For months now there's been a nagging voice in my head telling me that I should at least make a token effort to volunteer with the local Yes campaign in Cumbernauld. But deep down I think I've always known that I'm not one of life's natural canvassers (ie. there's a risk I could make matters worse rather than better!). Early last month, though, I decided to split the difference and do what I should have done ages ago - turn myself into a walking advertisement by ordering some badges from the online Yes Scotland shop. When they arrived, I realised to my horror that I was going to have to choose between an enormous badge that would make me feel very self-conscious, and a small one that would require you to practically be standing on top of me before you could decipher the word written on it. I used the small one while I was travelling on the continent, because I knew it wouldn't make much difference anyway - but I gradually resigned myself to the thought that I was going to have to switch to the enormous one when I got home, otherwise the whole exercise would be pointless.
I first took the plunge when I spent the day in Edinburgh last Thursday, and suffice to say the difference was palpable. It was like I was constantly making a verbal statement, and people felt entitled to 'reply', which is a bit startling when in your own mind you're just minding your own business as per usual. When I got back to Glasgow late that night I went into a 24-hour shop, and the man at the counter immediately asked me to give him one reason why Scotland should be independent.
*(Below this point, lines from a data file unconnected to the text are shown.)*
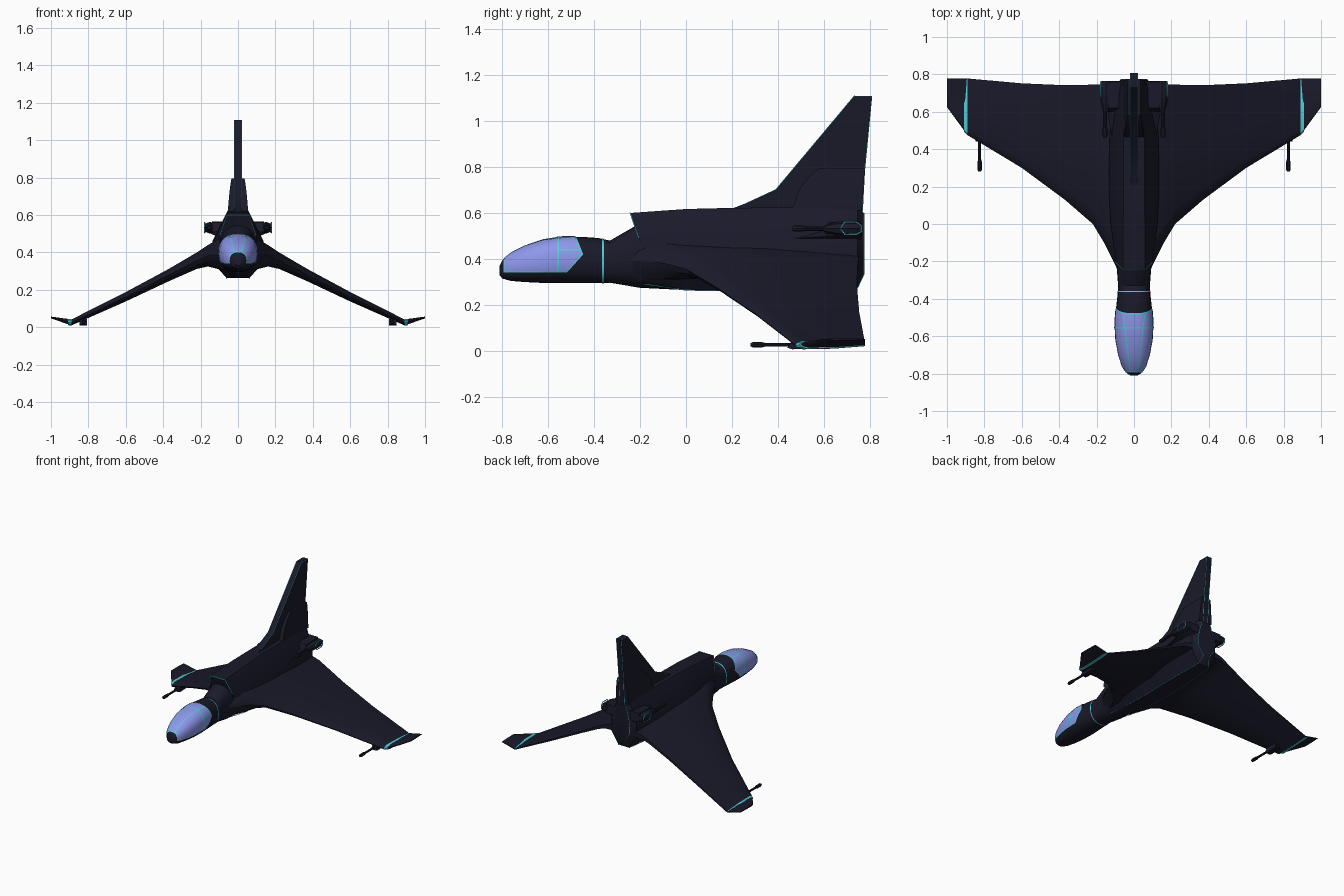
import bpy, bmesh
from math import cos, sin, pi, radians
from mathutils import Vector

if "Cube" in bpy.data.objects:
    bpy.data.objects.remove(bpy.data.objects["Cube"])


def material(name, rgb):
    m = bpy.data.materials.new(name)
    m.diffuse_color = (*rgb, 1)
    m.use_nodes = True
    m.node_tree.nodes["Principled BSDF"].inputs["Base Color"].default_value = m.diffuse_color
    return m


DARK = material("dark_hull", (0.010, 0.010, 0.023))
GLASS = material("canopy_glass", (0.27, 0.31, 0.83))
CYAN = material("cyan_trim", (0.08, 0.62, 0.68))


def finish(name, bm, mat, mirror=False, angle=28):
    bmesh.ops.recalc_face_normals(bm, faces=bm.faces)
    me = bpy.data.meshes.new(name)
    bm.to_mesh(me)
    bm.free()
    me.shade_smooth()
    me.set_sharp_from_angle(angle=radians(angle))
    me.materials.append(mat)
    ob = bpy.data.objects.new(name, me)
    bpy.context.collection.objects.link(ob)
    if mirror:
        ob.modifiers.new("mirror", "MIRROR").use_mirror_merge = False
    return ob


def loft_bm(rings, caps=True):
    bm = bmesh.new()
    vs = [[bm.verts.new(p) for p in r] for r in rings]
    n = len(vs[0])
    for a, b in zip(vs, vs[1:]):
        for i in range(n):
            j = (i + 1) % n
            bm.faces.new((a[i], a[j], b[j], b[i]))
    if caps:
        bm.faces.new(vs[0])
        bm.faces.new(vs[-1])
    return bm


def loft(name, rings, mat=DARK, mirror=False):
    return finish(name, loft_bm(rings), mat, mirror)


def plate(name, profile, x0, x1, mat=DARK, mirror=False):
    """Side (y, z) profile extruded across x."""
    return loft(name, [[(x, y, z) for y, z in profile] for x in (x0, x1)], mat, mirror)


def turned(name, x, z, stations, sides=10, mirror=True, mat=DARK):
    """Round part along y from (y, radius) stations."""
    loft(name, [[(x + r * cos(2 * pi * i / sides), y, z + r * sin(2 * pi * i / sides))
                 for i in range(sides)] for y, r in stations], mat, mirror)


def line(name, pts, r=0.003, closed=False, mirror=True):
    cu = bpy.data.curves.new(name, "CURVE")
    cu.dimensions = "3D"
    cu.bevel_depth = r
    cu.bevel_resolution = 0
    sp = cu.splines.new("POLY")
    sp.points.add(len(pts) - 1)
    for p, co in zip(sp.points, pts):
        p.co = (*co, 1)
    sp.use_cyclic_u = closed
    cu.materials.append(CYAN)
    ob = bpy.data.objects.new(name, cu)
    bpy.context.collection.objects.link(ob)
    if mirror:
        ob.modifiers.new("mirror", "MIRROR").use_mirror_merge = False


# Cockpit pod and neck: y, top, bottom, half width
POD = [(-.81, .37, .33, .018), (-.797, .395, .315, .040), (-.76, .425, .305, .062),
       (-.70, .455, .300, .081), (-.62, .482, .296, .096), (-.53, .496, .295, .101),
       (-.45, .496, .295, .096), (-.38, .491, .295, .088), (-.33, .480, .297, .085),
       (-.20, .555, .275, .095), (0, .56, .265, .10)]


def spow(v):
    return (abs(v) ** .85) * (1 if v > 0 else -1)


def pod_rings(stations, o=0.0, n=28):
    return [[((w + o) * spow(cos(2 * pi * i / n)), y,
              (t + b) / 2 + ((t - b) / 2 + o) * spow(sin(2 * pi * i / n))) for i in range(n)]
            for y, t, b, w in stations]


def pod_skin(name, offset, cuts, mat, mirror=False):
    """Offset piece of pod skin; each cut removes what lies along its normal."""
    bm = loft_bm(pod_rings(POD[:9], offset), False)
    for co, no in cuts:
        bmesh.ops.bisect_plane(bm, geom=bm.verts[:] + bm.edges[:] + bm.faces[:],
                               plane_co=co, plane_no=no, clear_outer=True)
    finish(name, bm, mat, mirror)


def canopy_cuts(e):
    return [((0, -.787 - e, 0), (0, -1, 0)), ((0, 0, .347 - e), (0, 0, -1)),
            ((0, -.452 + e, .42), (0, 1, .4)), ((0, -.452 + e, .42), (0, 1, -.9))]


loft("cockpit_pod", pod_rings(POD))
pod_skin("canopy_frame", .002, canopy_cuts(.006), CYAN)
pod_skin("canopy", .004, canopy_cuts(0), GLASS)
pod_skin("canopy_cross_bar", .006, canopy_cuts(0) + [((0, -.56, 0), (0, -1, 0)),
         ((0, -.551, 0), (0, 1, 0))], CYAN)
pod_skin("canopy_side_bar", .006, canopy_cuts(0) + [((0, -.555, 0), (0, -1, 0)),
         ((0, 0, .444), (0, 0, 1)), ((0, 0, .437), (0, 0, -1))], CYAN)
pod_skin("canopy_top_bar", .006, canopy_cuts(0) + [((.047, -.55, 0), (-1, .12, 0)),
         ((.053, -.55, 0), (1, -.12, 0)), ((0, 0, .40), (0, 0, -1))], CYAN, True)
pod_skin("neck_ring", .002, [((0, -.364, 0), (0, -1, 0)), ((0, -.357, 0), (0, 1, 0))], CYAN)


# Main hull: y, then half section (x, z) from spine to belly
def hull_ring(y, half, skew=0):
    right = [(x, y + skew * (half[0][1] - z), z) for x, z in half]
    return right + [(-x, yy, z) for x, yy, z in reversed(right)]


LIP = [(.060, .600), (.098, .490), (.085, .38), (.045, .295)]
loft("main_hull", [
    hull_ring(-.24, LIP, .33),
    hull_ring(0, [(.058, .617), (.125, .475), (.13, .345), (.06, .265)]),
    hull_ring(.20, [(.055, .622), (.135, .465), (.135, .345), (.06, .262)]),
    hull_ring(.50, [(.055, .624), (.13, .465), (.13, .345), (.06, .265)]),
    hull_ring(.745, [(.050, .624), (.105, .480), (.105, .37), (.045, .275)]),
    hull_ring(.772, [(.035, .600), (.070, .470), (.070, .40), (.025, .335)])])
lip = hull_ring(-.242, LIP, .33)
line("hull_lip_trim", [lip[6], lip[7], lip[0], lip[1]], mirror=False)
line("belly_trim", [(.05, -.19, .292), (.062, 0, .265), (.062, .2, .261), (.062, .5, .264),
                    (.047, .745, .274), (.026, .773, .335), (.071, .773, .40),
                    (.071, .773, .47), (.036, .773, .60)], .002)

# Wings: x, leading y, trailing y, top z, bottom z
WING = [(.05, -.34, .75, .45, .31), (.10, -.22, .75, .475, .31), (.16, -.10, .748, .44, .325),
        (.22, .00, .745, .40, .312), (.37, .13, .742, .312, .246), (.60, .30, .752, .188, .138),
        (.89, .475, .778, .042, .010), (1.0, .625, .778, .057, .047)]


def wing_ring(s, grow=0.0):
    x, le, te, t, b = s
    le, te, t, b = le - grow, te + grow, t + grow, b - grow
    c, m, h = te - le, (t + b) / 2, (t - b) / 2
    shape = [(0, 0), (.025, .5), (.11, 1), (.55, .85), (1, .25), (1, -.25), (.55, -.85),
             (.11, -1), (.025, -.5)]
    return [(x, le + c * u, m + h * v) for u, v in shape]


loft("wing", [wing_ring(s) for s in WING], DARK, True)
loft("wing_tip_strip", [wing_ring((.889, .476, .774, .042, .010), .002),
                        wing_ring((.908, .495, .774, .043, .013), .002)], CYAN, True)

# Wing guns
turned("wing_gun_barrel", .825, .028, [(.34, .008), (.52, .008)])
turned("wing_gun_muzzle", .825, .028, [(.28, .007), (.29, .012), (.33, .012), (.345, .008)])
plate("wing_gun_housing", [(.44, .015), (.46, .045), (.54, .045), (.56, .012), (.46, .008)],
      .808, .848, DARK, True)

# Tail fin with thicker root
plate("tail_fin", [(.19, .615), (.28, .65), (.39, .70), (.73, 1.108), (.808, 1.108),
                   (.775, .78), (.765, .60)], -.02, .02)
line("fin_edge_trim", [(.02, .25, .636), (.02, .39, .701), (.02, .73, 1.107),
                       (.02, .807, 1.107), (.02, .775, .78), (.02, .766, .61)], .002)
loft("fin_root", [[(-w, y0, z), (w, y0, z), (w, y1, z), (-w, y1, z)]
                  for z, y0, y1, w in [(.61, .46, .764, .055), (.70, .49, .770, .048),
                                       (.76, .535, .774, .041), (.795, .58, .776, .035)]])

# Side nacelles with guns, pylons and cyan loops
turned("nacelle", .150, .532, [(.60, .014), (.66, .030), (.745, .032), (.765, .022)], 8)
turned("nacelle_barrel", .155, .532, [(.46, .008), (.47, .014), (.51, .014), (.52, .010),
                                      (.64, .010)])
loft("nacelle_pylon", [[(.09, .42, .485), (.09, .76, .485), (.11, .42, .485)],
                       [(.08, .42, .50), (.08, .76, .56), (.17, .76, .51)]], DARK, True)
plate("nacelle_mount", [(.60, .51), (.62, .56), (.76, .565), (.765, .50)], .06, .14, DARK, True)
line("nacelle_loop", [(.176, .67, .532), (.178, .69, .56), (.178, .74, .56), (.176, .762, .545),
                      (.176, .762, .518), (.178, .74, .506), (.178, .69, .506)], .004, True)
It took me completely by surprise, and I had to admit to him that I was very tired (of course three seconds after leaving the shop I thought of all the things I should have said). Thankfully, he nodded to me anyway and said : "I think you're right".
Yesterday I took things a step further and wore the badge throughout a day-trip to Arran. It got the following reactions -
* A Caledonian MacBrayne employee asked me where I got the badge, and said "good" when I told him it was from the Yes Scotland online shop.
* An Englishman on the island shouted "Yes!" and gave me a big thumbs up as I passed, which was an absolutely lovely show of solidarity (unless of course he's an Arran resident, in which case he's probably a Yes voter himself). But again, it took me completely by surprise when I was lost in thought about something else, and I just smiled awkwardly and kept on walking, which I think disappointed him slightly!
* As I was waiting to get back on the ferry as a new batch of foot passengers came off, one of them looked at me as if he'd just seen something utterly revolting (entirely understandable, to be fair) and very loudly said "OH MY GOD VOTE NO", in a Gary: Tank Commander sort of voice.
* When I got back to Glasgow, a slightly drunk young woman mistook me for a campaigner and begged me to give her a Yes badge. She didn't strike me as the sort of person who would normally be passionate about politics (or even necessarily turn out to vote) so that probably tells you something important.
* I then walked into a very similar 24-hour shop to last week's, and the man at the counter eyed me for a couple of seconds before grinning and saying in a thick Pakistani accent : "YES - FOR - SCOTLAND!"
The one and only time when I deliberately tucked the badge away was when I reached a spot called Giant's Graves, which is the location of the remains of two Neolithic tombs. It was obvious even from a distance that something slightly peculiar was going on there, and I had a feeling I was about to have an awkward enough conversation without bringing the referendum into it. At first I thought it was some kind of hippy ritual, because a woman was lying down in one of the tombs, while a man stared into space intensely. When I got there, the woman peeked over the edge of the stone and said "Hi!", in a tone of voice that you'd put on if you were trying to sound extremely friendly while wishing to God the other person would go away. I said "hiya, am I interrupting?" Her response was "not yet!", which she said in such a mischievously guilty sounding way that I almost started to wonder if they were planning to have sex in the tomb. But to my relief I then noticed some fancy-looking equipment lying around, so I think it must have been a photo-shoot. The woman was good-looking and unnecessarily well-groomed for the surroundings, so she was probably a model and the guy was probably the photographer. It was very irritating, though, because I had walked two miles uphill to get there, and you don't really expect to be in the back of beyond and STILL find yourself in someone's way!